-- TASK DETAILS --
Whenever a line in the listing contains "slot", copy that line.

-- RECORD EXTRACTS --
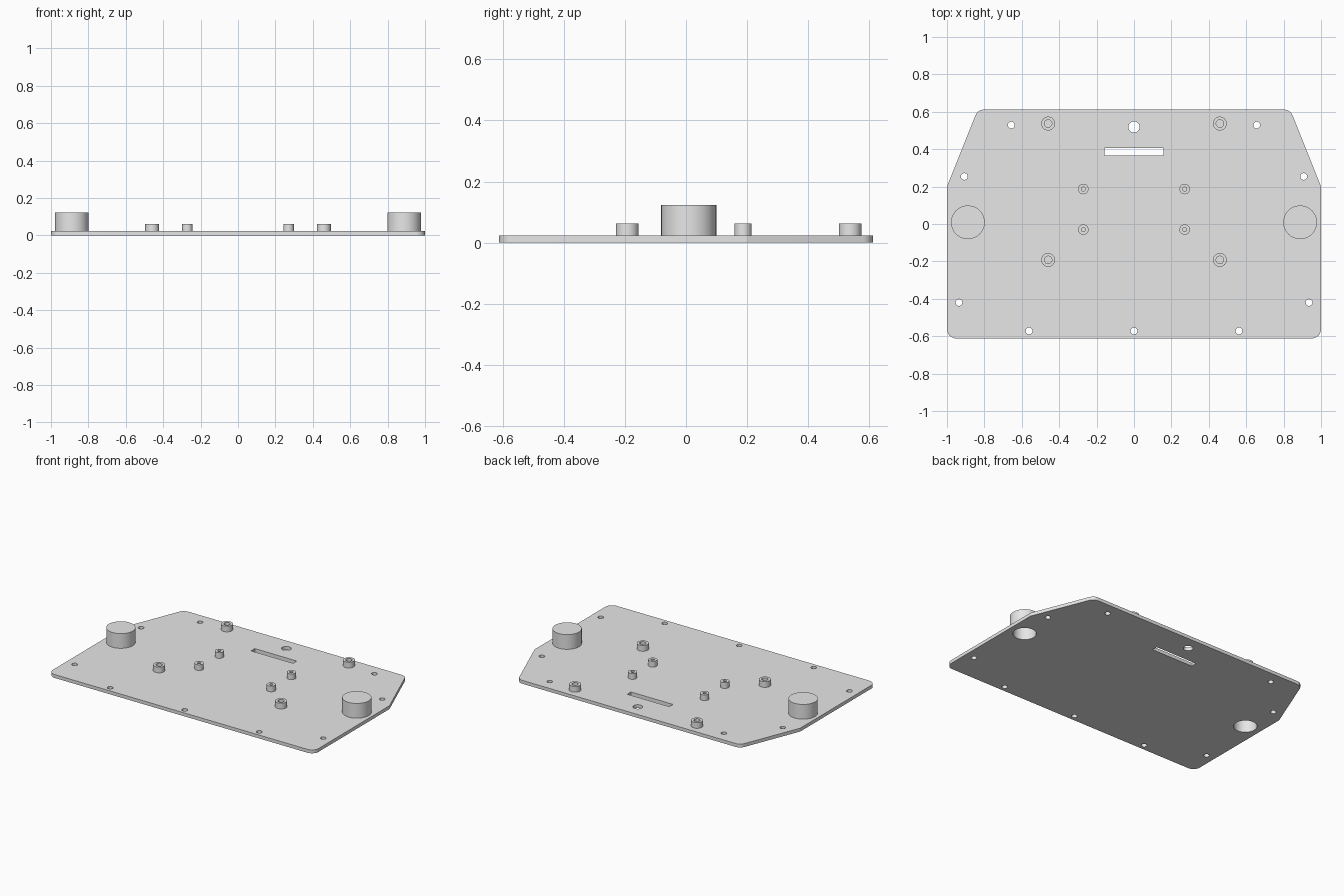
import bpy, bmesh, math
from mathutils import Vector

if "Cube" in bpy.data.objects:
    bpy.data.objects.remove(bpy.data.objects["Cube"], do_unlink=True)

THICK = 0.023

grey = bpy.data.materials.new("light_grey")
grey.use_nodes = True
grey.diffuse_color = (0.8, 0.8, 0.8, 1)
grey.node_tree.nodes["Principled BSDF"].inputs["Base Color"].default_value = (0.8, 0.8, 0.8, 1)


def add_mesh(name, mesh, location=(0, 0, 0)):
    """Link a mesh with the shared finish and sharp-edged smooth shading."""
    obj = bpy.data.objects.new(name, mesh)
    obj.location = location
    bpy.context.collection.objects.link(obj)
    mesh.materials.clear()
    mesh.materials.append(grey)
    bpy.ops.object.select_all(action='DESELECT')
    obj.select_set(True)
    bpy.context.view_layer.objects.active = obj
    bpy.ops.object.shade_smooth_by_angle(angle=math.radians(30))
    return obj


def circle(x, y, r, n=32):
    return [(x + r * math.cos(math.tau * i / n), y + r * math.sin(math.tau * i / n))
            for i in range(n)]


def rounded(corners, steps=8):
    """Outline through (x, y, radius) corners with arc fillets."""
    pts = []
    for i, (x, y, r) in enumerate(corners):
        p = Vector((x, y))
        if r == 0:
            pts.append((x, y))
            continue
        u = (Vector(corners[i - 1][:2]) - p).normalized()
        v = (Vector(corners[(i + 1) % len(corners)][:2]) - p).normalized()
        half = u.angle(v) / 2
        centre = p + (u + v).normalized() * r / math.sin(half)
        a = p + u * r / math.tan(half) - centre
        b = p + v * r / math.tan(half) - centre
        for k in range(steps + 1):
            pts.append(tuple(centre + a.lerp(b, k / steps).normalized() * r))
    return pts


def extruded(name, loops, height):
    """Flat plate from an outline plus hole loops."""
    curve = bpy.data.curves.new(name, 'CURVE')
    curve.dimensions = '2D'
    curve.fill_mode = 'BOTH'
    curve.extrude = height / 2
    for loop in loops:
        s = curve.splines.new('POLY')
        s.points.add(len(loop) - 1)
        for pt, (x, y) in zip(s.points, loop):
            pt.co = (x, y, 0, 1)
        s.use_cyclic_u = True
    temp = bpy.data.objects.new(name + "_outline", curve)
    bpy.context.collection.objects.link(temp)
    bpy.context.view_layer.update()
    mesh = bpy.data.meshes.new_from_object(
        temp.evaluated_get(bpy.context.evaluated_depsgraph_get()))
    bpy.data.objects.remove(temp, do_unlink=True)
    bm = bmesh.new()
    bm.from_mesh(mesh)
    bmesh.ops.remove_doubles(bm, verts=bm.verts, dist=1e-5)
    bmesh.ops.recalc_face_normals(bm, faces=bm.faces)
    bm.to_mesh(mesh)
    bm.free()
    return add_mesh(name, mesh, (0, 0, height / 2))


def turned(name, profile, x, y, n=48):
    """Revolve an (r, z) profile; caps close where the radius is zero."""
    bm = bmesh.new()
    verts = [bm.verts.new((r, 0, z)) for r, z in profile]
    edges = [bm.edges.new(pair) for pair in zip(verts, verts[1:])]
    bmesh.ops.spin(bm, geom=verts + edges, cent=(0, 0, 0), axis=(0, 0, 1),
                   angle=math.tau, steps=n, use_merge=True)
    bmesh.ops.remove_doubles(bm, verts=bm.verts, dist=1e-5)
    bmesh.ops.recalc_face_normals(bm, faces=bm.faces)
    mesh = bpy.data.meshes.new(name)
    bm.to_mesh(mesh)
    bm.free()
    return add_mesh(name, mesh, (x, y, 0))


SIDES = (("left", 1), ("right", -1))
BOSS_X, BOSS_Y, POCKET_R = 0.888, 0.009, 0.072

# Base plate: outline, slot, cable hole, screw holes, pocket openings
half = [(1, -0.612, 0.05), (1, 0.2, 0.03), (0.835, 0.612, 0.05)]
outline = rounded(half + [(-x, y, r) for x, y, r in reversed(half)])
slot = [(-0.158, 0.366), (0.158, 0.366), (0.158, 0.406), (-0.158, 0.406)]
loops = [outline, slot, circle(0, 0.519, 0.03), circle(0, -0.572, 0.018)]
for _, s in SIDES:
    for x, y in ((0.656, 0.529), (0.907, 0.254), (0.936, -0.42), (0.561, -0.572)):
        loops.append(circle(s * x, y, 0.018))
    loops.append(circle(s * BOSS_X, BOSS_Y, POCKET_R, 48))
extruded("base_plate", loops, THICK)

# Round bosses, hollow from underneath
boss = [(POCKET_R, THICK), (0.09, THICK), (0.09, 0.123), (0, 0.123)]
pocket = [(POCKET_R, THICK), (POCKET_R, 0.105), (0, 0.105)]


def standoff_profile(outer, inner):
    return [(0, THICK + 0.002), (inner, THICK + 0.002), (inner, 0.062),
            (outer, 0.062), (outer, THICK - 0.002)]


for side, s in SIDES:
    turned(f"{side}_boss", pocket[::-1] + boss[1:], s * BOSS_X, BOSS_Y)
    # Screw standoffs with blind holes
    for size, outer, inner, x, rows in (("large", 0.037, 0.02, 0.459, (0.537, -0.192)),
                                        ("small", 0.028, 0.011, 0.271, (0.187, -0.03))):
        for place, y in zip(("back", "front"), rows):
            turned(f"{size}_standoff_{place}_{side}", standoff_profile(outer, inner),
                   s * x, y, 32)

-- SOLUTION TO THE EXERCISE --
# Base plate: outline, slot, cable hole, screw holes, pocket openings
slot = [(-0.158, 0.366), (0.158, 0.366), (0.158, 0.406), (-0.158, 0.406)]
loops = [outline, slot, circle(0, 0.519, 0.03), circle(0, -0.572, 0.018)]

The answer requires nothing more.